**** Source data
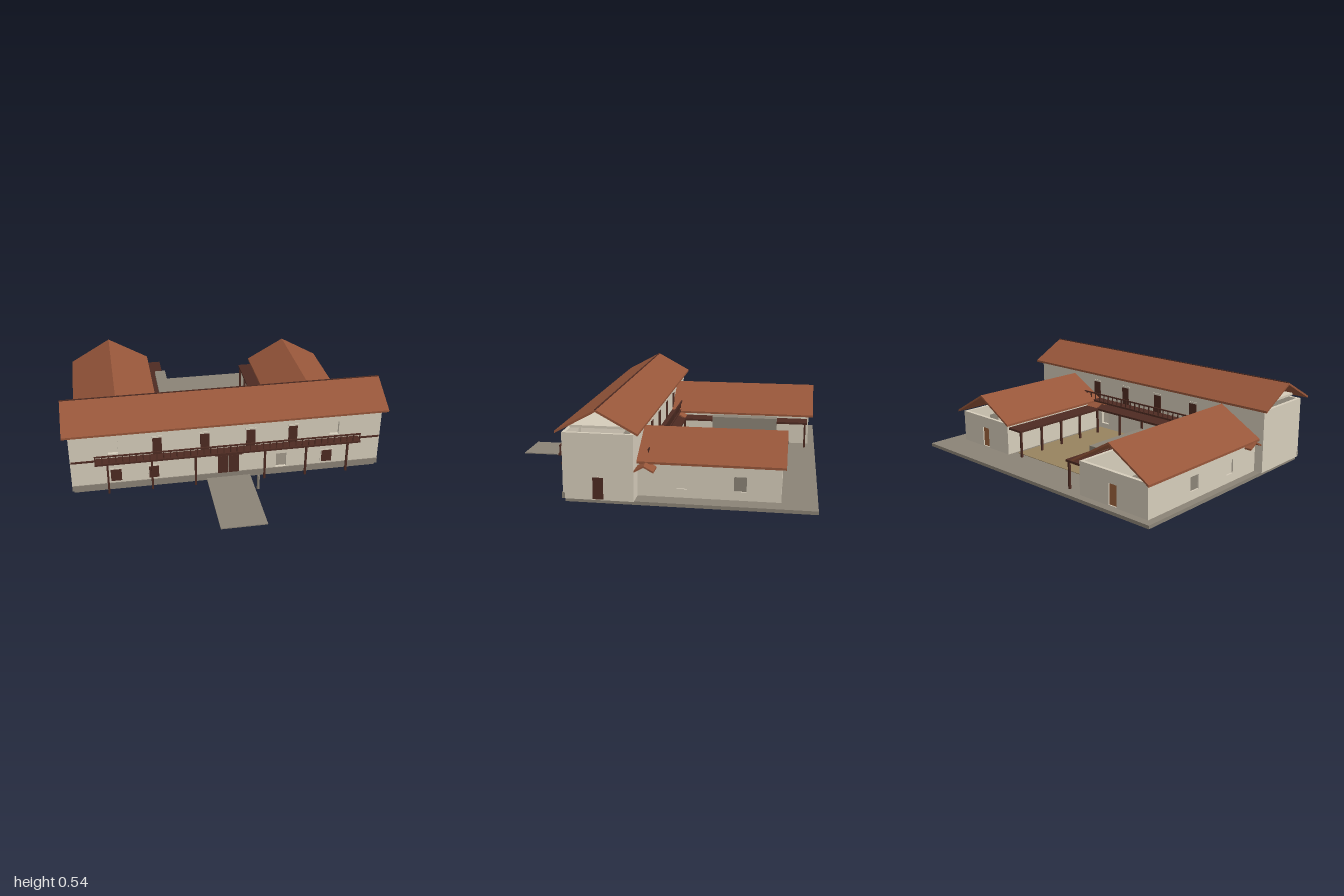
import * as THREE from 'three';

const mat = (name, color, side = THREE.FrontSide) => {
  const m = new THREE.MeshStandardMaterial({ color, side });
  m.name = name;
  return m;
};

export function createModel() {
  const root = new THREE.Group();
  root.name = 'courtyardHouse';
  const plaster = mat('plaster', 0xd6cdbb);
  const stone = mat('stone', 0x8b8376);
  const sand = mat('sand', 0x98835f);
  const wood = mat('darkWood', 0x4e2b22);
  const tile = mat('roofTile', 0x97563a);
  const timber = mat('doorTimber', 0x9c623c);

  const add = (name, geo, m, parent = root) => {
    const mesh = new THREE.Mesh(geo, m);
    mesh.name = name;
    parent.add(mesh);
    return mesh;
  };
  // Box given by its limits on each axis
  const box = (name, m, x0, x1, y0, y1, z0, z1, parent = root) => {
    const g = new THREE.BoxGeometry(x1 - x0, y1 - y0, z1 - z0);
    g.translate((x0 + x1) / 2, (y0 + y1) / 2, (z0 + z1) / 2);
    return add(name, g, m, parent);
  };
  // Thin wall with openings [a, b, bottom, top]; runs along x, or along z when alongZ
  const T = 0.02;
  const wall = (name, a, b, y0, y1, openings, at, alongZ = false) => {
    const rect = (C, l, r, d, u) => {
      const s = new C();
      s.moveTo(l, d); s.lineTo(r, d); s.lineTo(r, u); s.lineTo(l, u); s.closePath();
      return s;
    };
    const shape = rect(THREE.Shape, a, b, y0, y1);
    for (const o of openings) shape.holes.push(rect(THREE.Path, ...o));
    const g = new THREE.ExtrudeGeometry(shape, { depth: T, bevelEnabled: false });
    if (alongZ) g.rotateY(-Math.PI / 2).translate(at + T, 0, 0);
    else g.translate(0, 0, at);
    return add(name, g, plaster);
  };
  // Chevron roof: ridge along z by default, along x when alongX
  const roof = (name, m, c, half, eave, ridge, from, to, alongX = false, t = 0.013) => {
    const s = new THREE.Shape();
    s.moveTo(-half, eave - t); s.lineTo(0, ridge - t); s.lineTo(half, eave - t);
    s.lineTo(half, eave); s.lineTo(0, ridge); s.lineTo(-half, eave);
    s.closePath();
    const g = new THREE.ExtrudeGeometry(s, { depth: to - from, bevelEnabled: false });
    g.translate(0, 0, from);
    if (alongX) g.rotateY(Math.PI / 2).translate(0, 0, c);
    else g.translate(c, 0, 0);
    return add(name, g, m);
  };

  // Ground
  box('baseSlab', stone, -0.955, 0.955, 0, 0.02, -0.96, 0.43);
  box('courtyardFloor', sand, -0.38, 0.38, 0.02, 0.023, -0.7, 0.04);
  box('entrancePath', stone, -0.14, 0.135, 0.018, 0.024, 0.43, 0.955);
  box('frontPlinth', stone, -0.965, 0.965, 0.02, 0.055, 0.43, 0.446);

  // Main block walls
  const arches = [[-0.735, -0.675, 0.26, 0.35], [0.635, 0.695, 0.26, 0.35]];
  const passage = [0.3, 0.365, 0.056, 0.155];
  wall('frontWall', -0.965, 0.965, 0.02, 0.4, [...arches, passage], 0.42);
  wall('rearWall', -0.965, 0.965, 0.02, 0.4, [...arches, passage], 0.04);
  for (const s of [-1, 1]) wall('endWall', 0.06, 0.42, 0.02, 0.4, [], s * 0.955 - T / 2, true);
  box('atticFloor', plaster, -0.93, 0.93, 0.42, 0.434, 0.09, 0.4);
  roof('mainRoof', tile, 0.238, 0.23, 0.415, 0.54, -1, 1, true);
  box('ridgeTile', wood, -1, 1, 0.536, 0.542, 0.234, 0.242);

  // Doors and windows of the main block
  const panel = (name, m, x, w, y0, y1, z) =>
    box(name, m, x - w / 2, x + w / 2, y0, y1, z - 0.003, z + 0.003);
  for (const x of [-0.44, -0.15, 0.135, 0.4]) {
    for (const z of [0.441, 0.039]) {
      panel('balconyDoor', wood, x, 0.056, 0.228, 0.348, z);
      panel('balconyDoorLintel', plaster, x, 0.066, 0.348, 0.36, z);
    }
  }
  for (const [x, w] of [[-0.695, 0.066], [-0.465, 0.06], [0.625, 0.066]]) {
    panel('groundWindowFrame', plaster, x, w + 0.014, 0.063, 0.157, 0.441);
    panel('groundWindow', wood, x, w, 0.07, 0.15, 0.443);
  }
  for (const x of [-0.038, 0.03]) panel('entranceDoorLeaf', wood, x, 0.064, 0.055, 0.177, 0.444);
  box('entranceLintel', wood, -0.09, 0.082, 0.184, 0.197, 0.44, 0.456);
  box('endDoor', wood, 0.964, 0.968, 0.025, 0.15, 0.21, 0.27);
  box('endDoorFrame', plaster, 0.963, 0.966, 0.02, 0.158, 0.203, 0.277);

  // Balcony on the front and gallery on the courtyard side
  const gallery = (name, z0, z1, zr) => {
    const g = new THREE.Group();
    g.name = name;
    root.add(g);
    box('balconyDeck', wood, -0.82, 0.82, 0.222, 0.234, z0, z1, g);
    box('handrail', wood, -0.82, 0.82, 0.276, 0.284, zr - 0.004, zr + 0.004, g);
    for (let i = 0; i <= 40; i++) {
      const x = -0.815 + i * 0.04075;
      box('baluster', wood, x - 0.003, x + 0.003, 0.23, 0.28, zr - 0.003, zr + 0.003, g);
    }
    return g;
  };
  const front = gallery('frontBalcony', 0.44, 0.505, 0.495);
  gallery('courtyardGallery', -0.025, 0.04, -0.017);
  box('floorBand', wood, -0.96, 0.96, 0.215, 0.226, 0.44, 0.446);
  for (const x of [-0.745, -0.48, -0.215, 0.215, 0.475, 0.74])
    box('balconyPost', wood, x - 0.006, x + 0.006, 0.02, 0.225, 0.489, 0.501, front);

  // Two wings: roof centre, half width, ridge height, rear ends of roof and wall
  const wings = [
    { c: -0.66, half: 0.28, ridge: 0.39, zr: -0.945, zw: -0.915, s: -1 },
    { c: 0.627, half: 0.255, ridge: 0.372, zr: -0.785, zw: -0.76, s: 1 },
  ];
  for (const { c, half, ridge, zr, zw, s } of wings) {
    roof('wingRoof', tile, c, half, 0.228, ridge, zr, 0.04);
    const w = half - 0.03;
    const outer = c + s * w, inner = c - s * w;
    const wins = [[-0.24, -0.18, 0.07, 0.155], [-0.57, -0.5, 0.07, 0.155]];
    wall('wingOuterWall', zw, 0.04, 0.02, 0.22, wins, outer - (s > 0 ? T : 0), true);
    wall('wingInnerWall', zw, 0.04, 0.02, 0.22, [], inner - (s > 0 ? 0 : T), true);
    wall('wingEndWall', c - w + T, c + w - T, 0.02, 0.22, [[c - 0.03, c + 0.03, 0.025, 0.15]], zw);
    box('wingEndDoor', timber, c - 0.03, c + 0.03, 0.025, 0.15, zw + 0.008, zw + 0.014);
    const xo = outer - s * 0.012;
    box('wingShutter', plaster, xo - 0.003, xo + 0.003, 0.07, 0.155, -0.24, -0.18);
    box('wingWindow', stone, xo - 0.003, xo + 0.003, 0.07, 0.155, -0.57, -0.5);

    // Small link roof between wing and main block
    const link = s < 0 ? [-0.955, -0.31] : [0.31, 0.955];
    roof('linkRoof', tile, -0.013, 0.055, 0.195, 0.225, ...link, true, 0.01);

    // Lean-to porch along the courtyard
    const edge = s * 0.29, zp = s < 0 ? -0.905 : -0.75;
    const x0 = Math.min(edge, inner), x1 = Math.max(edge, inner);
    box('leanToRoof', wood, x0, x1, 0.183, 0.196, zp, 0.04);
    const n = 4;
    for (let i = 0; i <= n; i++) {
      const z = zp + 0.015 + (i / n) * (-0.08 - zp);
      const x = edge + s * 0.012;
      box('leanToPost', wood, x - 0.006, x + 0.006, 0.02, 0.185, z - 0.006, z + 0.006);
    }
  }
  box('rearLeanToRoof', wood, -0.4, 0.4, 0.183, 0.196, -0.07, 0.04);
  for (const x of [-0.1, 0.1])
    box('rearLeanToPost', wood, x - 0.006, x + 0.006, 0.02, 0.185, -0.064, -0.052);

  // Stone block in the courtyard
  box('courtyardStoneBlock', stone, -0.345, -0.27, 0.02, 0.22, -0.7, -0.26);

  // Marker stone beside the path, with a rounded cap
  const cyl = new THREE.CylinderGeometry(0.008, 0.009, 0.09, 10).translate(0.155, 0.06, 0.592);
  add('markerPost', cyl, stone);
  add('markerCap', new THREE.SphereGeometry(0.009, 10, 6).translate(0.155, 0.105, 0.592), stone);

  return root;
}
********
Required action -> After counting the lines of the records above that hold the word "plaster", give the total and nothing else.

Output below -> 7